Plastic versus rubber
There are two basic types of practice pads: plastic head practice pad and rubber head practice pads. There are benefits and drawbacks to both. Plastic head practice pads can be a little louder and less bouncy. The loudness factor can be an issue if there are other people anywhere close to you (still not nearly as loud as a snare drum or whole drum set for that matter). However, the plastic heads are more sensitive, so they have a much wider range of dynamics and the player can get a better idea of their dynamics between their hands and decide if maybe one hand is playing louder than the other. As far as the bouncy factor, the rubber heads make it easier to begin bouncing to work towards rolls, but for the more experienced drummer who is already playing rolls, the plastic head will provide more resistance and therefore refine their skills a bit further. If they want to take it a step further, substitute a pillow for a practice pad and see how fast their stick control increases.
What to practice first
When I sit down with a student for their first drum lesson, one of the first things I teach them is how to hold their sticks. They must keep the stick situated between the top crease of their index (closest to the nail) and the flat part of their thumb. The rest of the three fingers loosely wrap around. Once they have this down, we practice playing basic wrist strokes on the practice pad. Practice pads can be a great start to practicing how to hit the sticks without blowing out any ears on a snare drum.
One of the biggest reasons why I use practice pads when I teach a drum lesson is that I can put on a metronome for the student, and they can play with it while actually hearing the metronome. If you try this on a snare drum alone, the loud ring of the snare drum will mask the sound of the metronome and the student won’t be able to hear it. Practicing with a metronome is very important when a student starts drum lessons, because it sets the standard of rhythm for their whole musical career. If you can’t hear the metronome, you can’t practice with one.
Anyone who does any sort of physical activity knows that it is important for the body to warm up before getting into anything complicated. That’s why in a good drum lesson, it is important to warm up the hands before handling more complicated coordination practices. Warming up with a practice pad with a metronome is a great way to get your hands ready for taking them to the actual drum set.
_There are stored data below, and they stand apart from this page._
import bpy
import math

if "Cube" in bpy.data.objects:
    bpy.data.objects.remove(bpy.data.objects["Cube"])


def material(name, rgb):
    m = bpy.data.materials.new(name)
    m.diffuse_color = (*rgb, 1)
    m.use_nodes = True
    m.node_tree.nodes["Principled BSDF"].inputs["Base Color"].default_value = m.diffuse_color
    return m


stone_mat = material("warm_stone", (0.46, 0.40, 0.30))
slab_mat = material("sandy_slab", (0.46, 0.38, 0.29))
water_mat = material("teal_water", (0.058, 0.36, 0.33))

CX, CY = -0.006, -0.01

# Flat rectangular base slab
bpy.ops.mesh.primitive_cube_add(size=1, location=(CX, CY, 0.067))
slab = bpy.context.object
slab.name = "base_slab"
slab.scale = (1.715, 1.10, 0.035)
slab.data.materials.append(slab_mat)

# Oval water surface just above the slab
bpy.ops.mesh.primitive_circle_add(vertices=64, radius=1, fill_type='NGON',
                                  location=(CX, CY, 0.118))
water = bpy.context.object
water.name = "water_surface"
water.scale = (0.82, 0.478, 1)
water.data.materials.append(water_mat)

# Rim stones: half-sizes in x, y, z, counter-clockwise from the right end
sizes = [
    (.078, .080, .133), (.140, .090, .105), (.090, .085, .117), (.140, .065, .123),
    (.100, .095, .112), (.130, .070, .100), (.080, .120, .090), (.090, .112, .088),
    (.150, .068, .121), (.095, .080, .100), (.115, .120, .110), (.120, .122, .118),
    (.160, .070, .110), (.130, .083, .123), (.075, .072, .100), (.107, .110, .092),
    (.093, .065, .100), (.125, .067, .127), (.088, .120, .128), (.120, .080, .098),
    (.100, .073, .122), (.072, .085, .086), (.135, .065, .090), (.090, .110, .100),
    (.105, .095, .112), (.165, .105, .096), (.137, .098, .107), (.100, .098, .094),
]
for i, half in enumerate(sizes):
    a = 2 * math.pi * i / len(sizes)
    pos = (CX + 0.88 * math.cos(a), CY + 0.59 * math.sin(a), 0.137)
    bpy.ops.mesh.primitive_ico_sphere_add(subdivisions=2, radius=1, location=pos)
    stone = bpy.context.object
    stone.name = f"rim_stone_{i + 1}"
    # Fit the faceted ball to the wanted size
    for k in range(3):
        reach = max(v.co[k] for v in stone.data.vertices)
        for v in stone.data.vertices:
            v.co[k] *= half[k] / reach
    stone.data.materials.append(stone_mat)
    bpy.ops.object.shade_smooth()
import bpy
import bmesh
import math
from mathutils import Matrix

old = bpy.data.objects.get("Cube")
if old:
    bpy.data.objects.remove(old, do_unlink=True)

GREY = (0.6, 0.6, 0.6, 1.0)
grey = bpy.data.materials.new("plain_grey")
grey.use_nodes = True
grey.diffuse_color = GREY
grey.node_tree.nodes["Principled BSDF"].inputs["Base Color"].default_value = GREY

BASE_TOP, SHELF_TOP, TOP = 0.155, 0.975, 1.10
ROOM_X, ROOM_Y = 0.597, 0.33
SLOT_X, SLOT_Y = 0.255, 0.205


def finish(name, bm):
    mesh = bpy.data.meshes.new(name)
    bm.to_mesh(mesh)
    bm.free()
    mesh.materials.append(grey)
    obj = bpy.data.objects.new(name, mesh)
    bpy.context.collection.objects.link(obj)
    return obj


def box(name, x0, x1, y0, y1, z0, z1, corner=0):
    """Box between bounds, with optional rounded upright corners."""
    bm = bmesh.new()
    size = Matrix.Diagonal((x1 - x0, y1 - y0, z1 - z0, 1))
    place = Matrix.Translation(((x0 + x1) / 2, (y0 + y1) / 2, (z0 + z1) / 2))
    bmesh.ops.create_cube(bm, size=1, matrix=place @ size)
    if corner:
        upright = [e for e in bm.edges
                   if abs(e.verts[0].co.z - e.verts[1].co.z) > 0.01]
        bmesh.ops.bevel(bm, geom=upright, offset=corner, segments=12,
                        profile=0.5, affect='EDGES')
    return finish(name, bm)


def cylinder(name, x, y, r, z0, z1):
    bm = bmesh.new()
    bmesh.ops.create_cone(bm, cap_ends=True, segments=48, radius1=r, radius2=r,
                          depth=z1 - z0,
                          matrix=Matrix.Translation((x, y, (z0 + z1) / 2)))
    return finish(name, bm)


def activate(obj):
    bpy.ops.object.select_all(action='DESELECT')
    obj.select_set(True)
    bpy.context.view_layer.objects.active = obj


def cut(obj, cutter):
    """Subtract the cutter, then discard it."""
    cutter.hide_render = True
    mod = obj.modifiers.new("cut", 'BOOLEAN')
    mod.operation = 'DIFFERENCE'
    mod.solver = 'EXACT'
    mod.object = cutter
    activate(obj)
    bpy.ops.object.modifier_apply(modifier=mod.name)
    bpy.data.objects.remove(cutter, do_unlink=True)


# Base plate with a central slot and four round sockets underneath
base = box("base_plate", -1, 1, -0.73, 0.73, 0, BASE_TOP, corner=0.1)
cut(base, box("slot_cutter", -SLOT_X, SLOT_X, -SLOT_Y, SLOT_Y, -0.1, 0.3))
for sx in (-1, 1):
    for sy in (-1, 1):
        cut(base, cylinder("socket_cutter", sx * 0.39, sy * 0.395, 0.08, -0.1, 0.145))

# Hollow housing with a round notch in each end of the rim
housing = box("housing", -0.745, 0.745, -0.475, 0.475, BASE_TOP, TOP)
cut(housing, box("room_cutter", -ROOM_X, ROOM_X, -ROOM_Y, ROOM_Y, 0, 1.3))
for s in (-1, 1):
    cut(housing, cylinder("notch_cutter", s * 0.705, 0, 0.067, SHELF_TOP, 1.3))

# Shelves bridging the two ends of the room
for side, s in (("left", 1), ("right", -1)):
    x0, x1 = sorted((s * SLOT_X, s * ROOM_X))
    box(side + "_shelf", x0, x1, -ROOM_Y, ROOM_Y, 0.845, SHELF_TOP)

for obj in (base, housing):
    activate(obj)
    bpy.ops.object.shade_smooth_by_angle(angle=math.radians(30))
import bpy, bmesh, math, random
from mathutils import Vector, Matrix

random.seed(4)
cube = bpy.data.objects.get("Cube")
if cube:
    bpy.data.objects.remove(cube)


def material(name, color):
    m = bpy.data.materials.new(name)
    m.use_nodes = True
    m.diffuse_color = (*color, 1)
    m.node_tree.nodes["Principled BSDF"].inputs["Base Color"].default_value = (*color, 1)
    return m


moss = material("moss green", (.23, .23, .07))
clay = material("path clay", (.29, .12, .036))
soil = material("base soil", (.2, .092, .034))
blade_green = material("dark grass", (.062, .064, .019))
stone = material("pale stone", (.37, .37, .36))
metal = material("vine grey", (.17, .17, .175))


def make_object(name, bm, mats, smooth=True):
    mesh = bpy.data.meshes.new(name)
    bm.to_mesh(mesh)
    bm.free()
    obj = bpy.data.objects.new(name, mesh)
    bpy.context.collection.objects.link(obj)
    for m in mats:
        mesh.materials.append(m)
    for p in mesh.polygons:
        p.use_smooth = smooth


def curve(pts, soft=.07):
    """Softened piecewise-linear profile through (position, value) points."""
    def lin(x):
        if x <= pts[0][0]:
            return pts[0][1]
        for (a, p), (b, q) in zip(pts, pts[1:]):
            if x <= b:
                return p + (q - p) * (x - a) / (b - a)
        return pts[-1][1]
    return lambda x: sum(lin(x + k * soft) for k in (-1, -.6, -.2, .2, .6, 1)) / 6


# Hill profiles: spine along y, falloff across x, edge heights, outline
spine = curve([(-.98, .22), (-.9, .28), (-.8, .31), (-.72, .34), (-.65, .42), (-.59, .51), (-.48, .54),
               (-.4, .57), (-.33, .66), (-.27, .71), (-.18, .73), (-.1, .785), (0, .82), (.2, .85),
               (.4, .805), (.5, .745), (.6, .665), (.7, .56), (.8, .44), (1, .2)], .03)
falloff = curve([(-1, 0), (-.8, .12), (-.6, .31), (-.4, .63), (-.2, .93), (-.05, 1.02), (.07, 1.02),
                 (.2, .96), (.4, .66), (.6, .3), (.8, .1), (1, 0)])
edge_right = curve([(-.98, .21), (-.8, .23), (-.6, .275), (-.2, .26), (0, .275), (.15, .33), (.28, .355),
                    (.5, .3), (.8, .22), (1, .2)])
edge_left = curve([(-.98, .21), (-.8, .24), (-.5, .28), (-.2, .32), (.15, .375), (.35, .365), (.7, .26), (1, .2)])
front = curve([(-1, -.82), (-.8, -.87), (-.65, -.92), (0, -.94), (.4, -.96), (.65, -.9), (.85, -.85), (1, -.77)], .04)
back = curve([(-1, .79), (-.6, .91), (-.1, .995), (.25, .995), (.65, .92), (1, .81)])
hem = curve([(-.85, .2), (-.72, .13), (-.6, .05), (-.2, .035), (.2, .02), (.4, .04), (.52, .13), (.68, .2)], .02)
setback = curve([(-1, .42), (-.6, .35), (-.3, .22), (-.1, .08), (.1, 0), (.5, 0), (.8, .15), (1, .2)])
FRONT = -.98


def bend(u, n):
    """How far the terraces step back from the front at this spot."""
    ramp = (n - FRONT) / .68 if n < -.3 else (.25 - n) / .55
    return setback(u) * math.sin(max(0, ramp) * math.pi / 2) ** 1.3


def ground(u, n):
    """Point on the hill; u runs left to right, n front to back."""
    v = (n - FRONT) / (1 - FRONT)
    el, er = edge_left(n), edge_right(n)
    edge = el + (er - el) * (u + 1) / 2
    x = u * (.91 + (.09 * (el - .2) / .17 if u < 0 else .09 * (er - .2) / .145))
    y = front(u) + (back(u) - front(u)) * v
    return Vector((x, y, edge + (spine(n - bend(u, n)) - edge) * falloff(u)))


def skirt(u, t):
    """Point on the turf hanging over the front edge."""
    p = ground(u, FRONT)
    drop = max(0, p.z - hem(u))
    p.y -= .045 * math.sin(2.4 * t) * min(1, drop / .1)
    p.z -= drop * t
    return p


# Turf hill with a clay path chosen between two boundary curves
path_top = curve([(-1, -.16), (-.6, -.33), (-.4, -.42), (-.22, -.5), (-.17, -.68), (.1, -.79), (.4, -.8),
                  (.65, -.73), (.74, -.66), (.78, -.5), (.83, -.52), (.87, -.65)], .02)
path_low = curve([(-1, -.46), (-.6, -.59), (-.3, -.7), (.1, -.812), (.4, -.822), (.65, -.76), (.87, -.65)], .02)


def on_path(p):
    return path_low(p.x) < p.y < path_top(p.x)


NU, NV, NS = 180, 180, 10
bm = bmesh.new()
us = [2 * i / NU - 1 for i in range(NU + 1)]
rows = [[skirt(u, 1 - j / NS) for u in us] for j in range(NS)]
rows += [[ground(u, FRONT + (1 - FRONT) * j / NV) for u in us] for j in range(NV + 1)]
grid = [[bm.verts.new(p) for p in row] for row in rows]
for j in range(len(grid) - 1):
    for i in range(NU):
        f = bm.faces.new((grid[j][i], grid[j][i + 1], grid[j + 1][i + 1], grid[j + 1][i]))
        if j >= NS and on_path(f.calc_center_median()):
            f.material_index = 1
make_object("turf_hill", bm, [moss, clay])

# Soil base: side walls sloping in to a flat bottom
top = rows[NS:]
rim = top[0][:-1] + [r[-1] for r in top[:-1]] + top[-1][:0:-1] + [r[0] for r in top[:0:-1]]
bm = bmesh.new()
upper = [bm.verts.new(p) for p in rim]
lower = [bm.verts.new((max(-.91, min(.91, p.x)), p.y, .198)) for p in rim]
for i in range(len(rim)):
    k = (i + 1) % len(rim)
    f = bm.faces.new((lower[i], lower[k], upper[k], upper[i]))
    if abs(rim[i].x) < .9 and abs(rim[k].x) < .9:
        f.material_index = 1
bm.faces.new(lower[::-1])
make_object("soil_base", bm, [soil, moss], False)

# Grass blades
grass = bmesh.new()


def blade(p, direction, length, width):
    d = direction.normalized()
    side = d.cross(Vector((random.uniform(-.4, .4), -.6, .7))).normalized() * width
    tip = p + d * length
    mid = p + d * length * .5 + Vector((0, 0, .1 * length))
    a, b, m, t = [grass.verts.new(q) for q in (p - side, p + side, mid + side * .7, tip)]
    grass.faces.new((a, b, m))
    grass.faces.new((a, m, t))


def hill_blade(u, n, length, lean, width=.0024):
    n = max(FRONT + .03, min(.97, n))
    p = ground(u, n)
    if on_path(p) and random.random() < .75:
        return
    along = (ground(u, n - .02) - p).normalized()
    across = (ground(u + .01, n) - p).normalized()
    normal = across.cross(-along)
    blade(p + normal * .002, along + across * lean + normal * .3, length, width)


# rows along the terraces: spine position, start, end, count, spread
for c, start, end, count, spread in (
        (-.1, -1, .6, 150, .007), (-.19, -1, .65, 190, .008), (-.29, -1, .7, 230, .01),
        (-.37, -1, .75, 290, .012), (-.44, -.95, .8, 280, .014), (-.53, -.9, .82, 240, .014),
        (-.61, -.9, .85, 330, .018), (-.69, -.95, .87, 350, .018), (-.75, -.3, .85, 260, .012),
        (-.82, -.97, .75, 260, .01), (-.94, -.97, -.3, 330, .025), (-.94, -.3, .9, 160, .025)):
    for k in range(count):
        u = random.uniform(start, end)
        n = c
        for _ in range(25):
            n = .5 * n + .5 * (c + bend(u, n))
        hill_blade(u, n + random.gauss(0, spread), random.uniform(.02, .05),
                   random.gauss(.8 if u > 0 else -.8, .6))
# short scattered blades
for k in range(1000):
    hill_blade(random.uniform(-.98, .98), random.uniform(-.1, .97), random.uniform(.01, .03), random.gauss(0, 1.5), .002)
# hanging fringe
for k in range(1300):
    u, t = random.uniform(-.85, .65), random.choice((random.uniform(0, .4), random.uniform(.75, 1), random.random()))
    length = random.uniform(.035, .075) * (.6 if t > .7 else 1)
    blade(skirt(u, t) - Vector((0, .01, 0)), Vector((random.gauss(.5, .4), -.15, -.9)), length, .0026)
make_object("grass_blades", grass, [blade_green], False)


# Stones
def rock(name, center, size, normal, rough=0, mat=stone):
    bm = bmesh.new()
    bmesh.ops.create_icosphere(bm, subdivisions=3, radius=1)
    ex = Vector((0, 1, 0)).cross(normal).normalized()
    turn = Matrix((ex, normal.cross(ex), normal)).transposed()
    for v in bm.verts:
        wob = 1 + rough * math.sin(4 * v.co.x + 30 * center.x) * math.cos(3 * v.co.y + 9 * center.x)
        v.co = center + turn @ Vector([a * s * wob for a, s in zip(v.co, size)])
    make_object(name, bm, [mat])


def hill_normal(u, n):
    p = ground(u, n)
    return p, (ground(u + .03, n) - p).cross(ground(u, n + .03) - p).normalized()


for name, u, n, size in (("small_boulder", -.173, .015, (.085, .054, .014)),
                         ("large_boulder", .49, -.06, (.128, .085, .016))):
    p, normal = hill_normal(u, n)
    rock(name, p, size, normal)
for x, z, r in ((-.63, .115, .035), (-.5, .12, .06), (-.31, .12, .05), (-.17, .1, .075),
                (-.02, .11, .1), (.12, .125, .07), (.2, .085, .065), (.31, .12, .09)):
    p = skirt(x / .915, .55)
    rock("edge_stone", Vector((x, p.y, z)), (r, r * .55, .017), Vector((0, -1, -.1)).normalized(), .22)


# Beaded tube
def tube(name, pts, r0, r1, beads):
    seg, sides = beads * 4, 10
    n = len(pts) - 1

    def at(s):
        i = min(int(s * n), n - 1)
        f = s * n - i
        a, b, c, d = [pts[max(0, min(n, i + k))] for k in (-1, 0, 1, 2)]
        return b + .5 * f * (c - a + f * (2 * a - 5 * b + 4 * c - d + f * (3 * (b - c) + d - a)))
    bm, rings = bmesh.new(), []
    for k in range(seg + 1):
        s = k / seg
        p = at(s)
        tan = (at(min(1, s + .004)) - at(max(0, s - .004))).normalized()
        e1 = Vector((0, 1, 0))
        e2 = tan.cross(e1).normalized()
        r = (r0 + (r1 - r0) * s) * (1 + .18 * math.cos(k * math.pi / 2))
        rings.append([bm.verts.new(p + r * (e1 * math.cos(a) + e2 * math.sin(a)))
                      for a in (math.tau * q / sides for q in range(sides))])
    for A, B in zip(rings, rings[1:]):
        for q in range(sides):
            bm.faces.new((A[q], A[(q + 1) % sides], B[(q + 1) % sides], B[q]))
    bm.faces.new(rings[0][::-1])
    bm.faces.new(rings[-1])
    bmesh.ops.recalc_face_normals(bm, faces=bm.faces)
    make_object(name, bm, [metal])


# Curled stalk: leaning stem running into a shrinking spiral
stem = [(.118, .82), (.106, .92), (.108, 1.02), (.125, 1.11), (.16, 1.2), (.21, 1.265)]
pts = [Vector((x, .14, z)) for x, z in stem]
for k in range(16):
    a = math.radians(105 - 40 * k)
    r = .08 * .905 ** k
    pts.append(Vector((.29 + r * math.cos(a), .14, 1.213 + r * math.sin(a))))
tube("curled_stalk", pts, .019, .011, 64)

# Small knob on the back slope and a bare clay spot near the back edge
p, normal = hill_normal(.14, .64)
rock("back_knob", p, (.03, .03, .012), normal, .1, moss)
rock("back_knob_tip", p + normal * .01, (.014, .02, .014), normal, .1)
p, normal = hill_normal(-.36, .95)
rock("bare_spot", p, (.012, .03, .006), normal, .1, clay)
Using a practice pad as a beginner is essential to becoming a well-rounded drum set player. Is there any point in the evolution of a student’s playing where it becomes okay to ditch the practice pad? The answer is no. It is not always enough to begin each drum lesson with the practice pad. The student should have a practice pad be in their practicing routine even into advanced drum lessons. For more information on continuing with a practice pad, check out my next blog!